Funding for postgraduate study
Some sources of funding for masters and PhD courses require a separate application. Check closing dates and eligibility criteria carefully. In your application focus on the recipient - what do they need to know about you, your interests, your motivation, your experience? In many cases it is also important to consider why they are offering the funding. Is it a scholarship from a foundation aiming to promote international understanding or some other ethos? How will you be an effective ambassador for that? Most commonly you will need to submit an academic CV and personal statement.
See also our information on sources of funding for postgraduate study in the UK, the USA and elsewhere.
Post-doctoral fellowships, including Junior Research Fellowships (JRFs)
Read the job description carefully to understand what is prioritised by the recruiting College or institution(s) beyond furthering your research. If there are additional responsibilities such, as outreach, mentoring, expanding or fostering academic networks, you will need to provide evidence of your interest and experience in these areas, as well as statements about how you would fulfil these roles when in post.
Try to meet current JRF holders to gain further insight into what the role entails on a daily basis and what is expected by senior colleagues.
Show how your research contributes to, extends and/or maximises the impact of other work going on in the University. Then state why the JRF would enable you to further these in specific ways.
Give prominence to your publications (and those in progress):
- use headings in your publications list to draw attention to journal articles (above book chapters), and to distinguish policy papers from expert reviews and public commentaries, or conference proceedings from published papers.
- consider adding an impact factor or HI index metrics to journal publications (even if these are not high for junior stage publications they show an awareness of their importance).
Outline how you intend to participate in knowledge exchange and public engagement within your fellowship. These activities are now recognised as significant components of academic life.
Give prominence to your grant-writing experience and partnerships or work with people or organisations outside the university.
Look at Vitae's Research Developer Framework to identify any other academic-related competencies that you could demonstrate in your application (particularly project-management, leadership, developing innovative partnerships/strategic thinking).
Make an appointment to have your application reviewed by a Careers Adviser using your CareerConnect account or by phoning reception 01865 274646.

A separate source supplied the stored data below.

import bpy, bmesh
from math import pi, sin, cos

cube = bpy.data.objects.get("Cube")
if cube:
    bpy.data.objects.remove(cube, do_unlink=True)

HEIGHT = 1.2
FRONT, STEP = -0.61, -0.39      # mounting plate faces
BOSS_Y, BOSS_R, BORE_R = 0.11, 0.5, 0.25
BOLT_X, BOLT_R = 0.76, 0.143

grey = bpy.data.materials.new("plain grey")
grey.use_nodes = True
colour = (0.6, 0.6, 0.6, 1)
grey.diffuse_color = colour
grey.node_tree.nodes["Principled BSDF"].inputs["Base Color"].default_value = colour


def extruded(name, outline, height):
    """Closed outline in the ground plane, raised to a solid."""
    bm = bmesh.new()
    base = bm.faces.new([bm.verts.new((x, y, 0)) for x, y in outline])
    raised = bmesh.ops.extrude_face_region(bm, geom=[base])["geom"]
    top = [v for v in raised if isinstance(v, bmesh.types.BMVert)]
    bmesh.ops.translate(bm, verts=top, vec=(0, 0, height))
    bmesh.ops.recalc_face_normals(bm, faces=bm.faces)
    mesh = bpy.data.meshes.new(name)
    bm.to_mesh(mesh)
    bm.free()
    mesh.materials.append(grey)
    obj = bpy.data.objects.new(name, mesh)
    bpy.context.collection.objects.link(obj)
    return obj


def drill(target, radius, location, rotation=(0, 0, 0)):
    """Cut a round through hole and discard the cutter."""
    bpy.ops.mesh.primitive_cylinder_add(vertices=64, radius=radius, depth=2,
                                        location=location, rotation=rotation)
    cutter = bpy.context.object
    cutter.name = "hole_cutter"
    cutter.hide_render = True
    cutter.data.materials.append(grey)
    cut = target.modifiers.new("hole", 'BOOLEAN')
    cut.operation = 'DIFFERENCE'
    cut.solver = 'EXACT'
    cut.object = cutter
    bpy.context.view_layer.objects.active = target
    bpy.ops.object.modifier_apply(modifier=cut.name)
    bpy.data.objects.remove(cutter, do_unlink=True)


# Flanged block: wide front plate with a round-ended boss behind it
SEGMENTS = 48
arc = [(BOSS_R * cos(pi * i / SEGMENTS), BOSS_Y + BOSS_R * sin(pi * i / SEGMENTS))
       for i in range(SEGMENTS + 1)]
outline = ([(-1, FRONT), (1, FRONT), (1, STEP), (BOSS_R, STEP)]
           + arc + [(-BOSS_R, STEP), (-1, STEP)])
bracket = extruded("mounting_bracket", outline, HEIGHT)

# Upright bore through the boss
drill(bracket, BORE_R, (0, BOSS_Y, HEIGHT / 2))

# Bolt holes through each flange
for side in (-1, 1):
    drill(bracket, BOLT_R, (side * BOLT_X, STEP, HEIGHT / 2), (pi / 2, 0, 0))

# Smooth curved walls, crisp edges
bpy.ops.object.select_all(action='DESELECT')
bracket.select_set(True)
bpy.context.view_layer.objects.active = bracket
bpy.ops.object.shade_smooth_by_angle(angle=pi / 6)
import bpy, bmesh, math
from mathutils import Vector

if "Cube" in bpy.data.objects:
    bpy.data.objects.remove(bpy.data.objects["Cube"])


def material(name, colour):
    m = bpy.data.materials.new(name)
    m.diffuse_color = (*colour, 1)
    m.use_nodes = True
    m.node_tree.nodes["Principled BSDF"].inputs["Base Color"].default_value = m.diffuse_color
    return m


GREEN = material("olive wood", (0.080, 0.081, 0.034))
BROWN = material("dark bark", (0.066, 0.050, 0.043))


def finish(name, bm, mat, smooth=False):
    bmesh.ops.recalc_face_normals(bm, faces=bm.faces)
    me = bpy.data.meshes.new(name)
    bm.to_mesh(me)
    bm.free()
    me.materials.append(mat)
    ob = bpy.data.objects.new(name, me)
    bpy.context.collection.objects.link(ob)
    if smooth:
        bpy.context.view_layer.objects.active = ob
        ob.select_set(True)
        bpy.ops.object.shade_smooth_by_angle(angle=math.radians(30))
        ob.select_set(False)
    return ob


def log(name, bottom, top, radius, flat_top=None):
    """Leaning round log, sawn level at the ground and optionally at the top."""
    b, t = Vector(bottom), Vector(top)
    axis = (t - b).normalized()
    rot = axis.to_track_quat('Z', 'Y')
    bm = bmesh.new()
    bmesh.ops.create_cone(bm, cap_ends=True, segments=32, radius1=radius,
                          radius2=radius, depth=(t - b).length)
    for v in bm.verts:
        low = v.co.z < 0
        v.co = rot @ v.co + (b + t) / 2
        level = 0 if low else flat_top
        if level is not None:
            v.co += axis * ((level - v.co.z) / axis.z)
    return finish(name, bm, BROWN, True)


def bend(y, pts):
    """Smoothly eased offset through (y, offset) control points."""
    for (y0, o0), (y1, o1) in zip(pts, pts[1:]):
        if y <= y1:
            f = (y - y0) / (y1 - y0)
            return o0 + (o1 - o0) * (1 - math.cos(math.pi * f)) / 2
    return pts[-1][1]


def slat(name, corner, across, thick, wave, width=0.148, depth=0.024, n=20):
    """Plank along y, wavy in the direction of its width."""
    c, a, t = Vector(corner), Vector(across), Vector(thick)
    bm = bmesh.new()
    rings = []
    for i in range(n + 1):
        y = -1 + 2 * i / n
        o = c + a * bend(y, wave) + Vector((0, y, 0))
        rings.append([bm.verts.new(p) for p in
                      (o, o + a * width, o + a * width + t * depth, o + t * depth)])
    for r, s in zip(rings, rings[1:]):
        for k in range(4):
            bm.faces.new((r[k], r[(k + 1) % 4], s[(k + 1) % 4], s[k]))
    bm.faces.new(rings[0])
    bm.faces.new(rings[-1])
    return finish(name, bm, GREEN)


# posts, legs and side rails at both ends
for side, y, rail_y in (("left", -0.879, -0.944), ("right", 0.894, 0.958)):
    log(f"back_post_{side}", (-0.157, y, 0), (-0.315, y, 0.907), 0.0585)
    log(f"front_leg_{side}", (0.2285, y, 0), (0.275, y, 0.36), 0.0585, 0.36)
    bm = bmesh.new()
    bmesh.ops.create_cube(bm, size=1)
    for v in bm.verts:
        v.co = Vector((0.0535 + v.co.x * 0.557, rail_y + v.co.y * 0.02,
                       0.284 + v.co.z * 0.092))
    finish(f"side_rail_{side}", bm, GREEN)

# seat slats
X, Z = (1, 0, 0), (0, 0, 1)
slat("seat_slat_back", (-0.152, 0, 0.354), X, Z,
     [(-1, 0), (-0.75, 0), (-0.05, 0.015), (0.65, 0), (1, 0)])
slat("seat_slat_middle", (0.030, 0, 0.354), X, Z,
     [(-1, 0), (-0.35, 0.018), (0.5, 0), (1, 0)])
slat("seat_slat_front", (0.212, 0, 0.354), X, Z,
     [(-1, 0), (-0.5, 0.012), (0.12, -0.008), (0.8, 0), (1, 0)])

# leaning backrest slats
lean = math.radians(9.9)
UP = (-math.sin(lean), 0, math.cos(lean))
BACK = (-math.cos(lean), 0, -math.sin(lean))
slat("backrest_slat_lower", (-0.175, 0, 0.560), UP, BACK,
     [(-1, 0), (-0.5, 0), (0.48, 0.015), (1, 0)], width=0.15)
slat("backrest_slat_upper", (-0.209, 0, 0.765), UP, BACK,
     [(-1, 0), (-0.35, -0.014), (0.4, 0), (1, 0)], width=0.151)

Applications for research funding will have varying requirements according to the funder and scheme in question. Oxford University Research Services works in partnership with academic divisions, departments, University Administration and Services (UAS) and Oxford University Innovation to support Oxford’s research community in many ways.
These include understanding grant eligibility and writing competitive application, how to engage strategically with non-academic partners (including intellectual property agreements), and defining Knowledge Exchange or Impact targets to benefit both the project and your career.
Research Services run regular training sessions on how to apply for funding. Their staff are equally willing to advise individuals on which schemes to apply for and how to prepare a solid funding application. Use the searchable Oxford University research support staff list to identify the right person to talk to about research funding. Research Services also offer twice-yearly seminars on writing funding applications.
- Research Professional is an online database of funding opportunities that you can tailor to your subject areas. It is a subscription resource so you need to be on a university-networked computer to set up an account.
- UK Research and Innovation, the new national body which brings together the seven Research Councils, Innovate UK and Research England, is another good place to look for information about current research funding opportunities.
- The European Research Council also has a broad range of grants available to researchers whose projects will be undertaken in an EU member state or associated country.
- Early Career Fellowships for scientists (plus, increasingly, other disciplines) are helpfully summarised by Research Services Fellowships, including a table for download containing key information and upcoming deadline dates.
- Funding Insight articles are of particular relevance to early career researchers, with advice on applying for funding and interviews with funders and researchers.
- Daily Info often carries advertisements offering editorial support for documents. Check out, however, the University policy on the extent to which academic writing can be edited by others prior to submission before using extensively.